START Dataset content

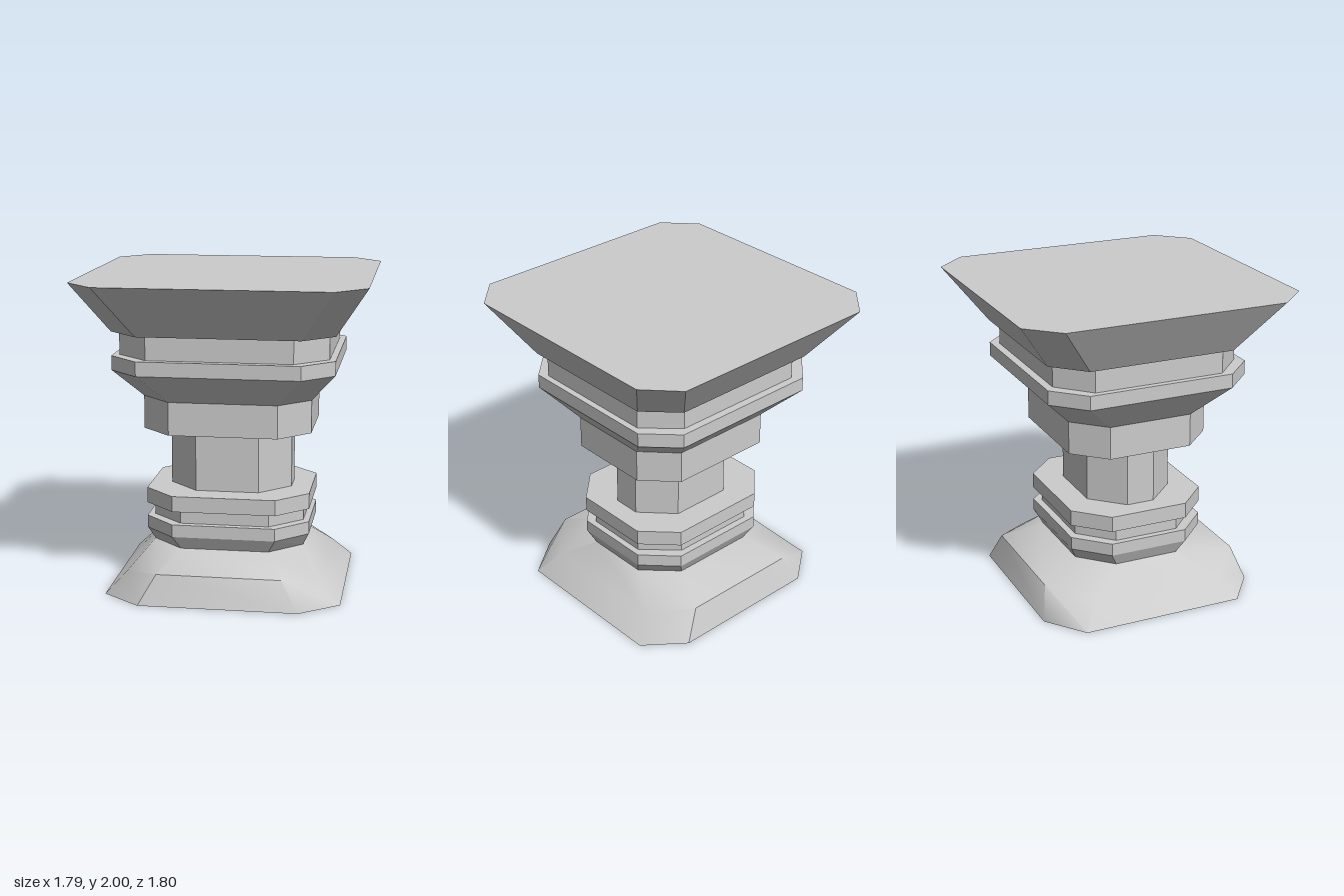
import * as THREE from 'three';
import { toCreasedNormals } from 'three/addons/utils/BufferGeometryUtils.js';

// Chamfered rectangle: half width x, front flat half fx, half depth z, side flat half fz.
// The side corners may sit at a different height from the front corners.
function ring([x, fx, z, fz, ySide, yFront = ySide]) {
  return [
    [x, ySide, -fz], [x, ySide, fz], [fx, yFront, z], [-fx, yFront, z],
    [-x, ySide, fz], [-x, ySide, -fz], [-fx, yFront, -z], [fx, yFront, -z],
  ];
}

// Closed loft through a stack of rings, lowest first
function loft(sections, crease) {
  const rings = sections.map(ring);
  const pos = [];
  const tri = (a, b, c) => pos.push(...a, ...b, ...c);
  for (let k = 0; k < rings.length - 1; k++) {
    const lo = rings[k], hi = rings[k + 1];
    for (let i = 0; i < 8; i++) {
      const j = (i + 1) % 8;
      tri(lo[i], hi[i], hi[j]);
      tri(lo[i], hi[j], lo[j]);
    }
  }
  const bottom = rings[0], top = rings[rings.length - 1];
  for (let i = 1; i < 7; i++) {
    tri(bottom[0], bottom[i], bottom[i + 1]);
    tri(top[0], top[i + 1], top[i]);
  }
  const geo = new THREE.BufferGeometry();
  geo.setAttribute('position', new THREE.Float32BufferAttribute(pos, 3));
  geo.computeVertexNormals();
  return crease ? toCreasedNormals(geo, crease) : geo;
}

export function createModel() {
  const group = new THREE.Group();
  group.name = 'pedestal';
  const stone = new THREE.MeshStandardMaterial({ color: 0xcccccc });
  stone.name = 'grey stone';

  // Plan sizes shared by several courses
  const base = [0.52, 0.325, 0.45, 0.255];
  const groove = [0.48, 0.28, 0.405, 0.21];
  const shaft = [0.39, 0.2, 0.285, 0.09];
  const block = [0.53, 0.34, 0.465, 0.27];
  const ledge = [0.69, 0.5, 0.66, 0.47];
  const neck = [0.65, 0.45, 0.61, 0.42];

  const add = (name, sections, crease) => {
    const mesh = new THREE.Mesh(loft(sections, crease), stone);
    mesh.name = name;
    group.add(mesh);
  };

  // Sloping foot with steep front and back panels
  add('foot', [
    [0.745, 0.5, 0.715, 0.525, 0],
    [0.62, 0.39, 0.66, 0.43, 0.13, 0.19],
    [...groove, 0.285],
  ], 0.75);

  // Lower mouldings
  add('lowerMoulding', [[...groove, 0.285], [...base, 0.37], [...base, 0.45]]);
  add('lowerGroove', [[...groove, 0.45], [...groove, 0.535]]);
  add('lowerBand', [[...base, 0.535], [...base, 0.635]]);

  // Shaft and upper mouldings
  add('shaft', [[...shaft, 0.635], [...shaft, 1.03]]);
  add('capitalBlock', [[...block, 1.03], [...block, 1.24]]);
  add('capitalFlare', [[...block, 1.24], [...ledge, 1.435]]);
  add('upperBand', [[...ledge, 1.435], [...ledge, 1.525]]);
  add('upperNeck', [[...neck, 1.525], [...neck, 1.675]]);

  // Wide flaring top slab
  add('topSlab', [[...ledge, 1.675], [0.895, 0.71, 0.9, 0.705, 2]]);

  return group;
}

END Dataset content

--- Work order ---
Exact copies of the lines from the one containing "add('lowerGroove', [[...groove, 0.45], [...groove, 0.535]]);" through the final line of the records are all the answer should hold.

--- Finished task ---
  add('lowerGroove', [[...groove, 0.45], [...groove, 0.535]]);
  add('lowerBand', [[...base, 0.535], [...base, 0.635]]);

  // Shaft and upper mouldings
  add('shaft', [[...shaft, 0.635], [...shaft, 1.03]]);
  add('capitalBlock', [[...block, 1.03], [...block, 1.24]]);
  add('capitalFlare', [[...block, 1.24], [...ledge, 1.435]]);
  add('upperBand', [[...ledge, 1.435], [...ledge, 1.525]]);
  add('upperNeck', [[...neck, 1.525], [...neck, 1.675]]);

  // Wide flaring top slab
  add('topSlab', [[...ledge, 1.675], [0.895, 0.71, 0.9, 0.705, 2]]);

  return group;
}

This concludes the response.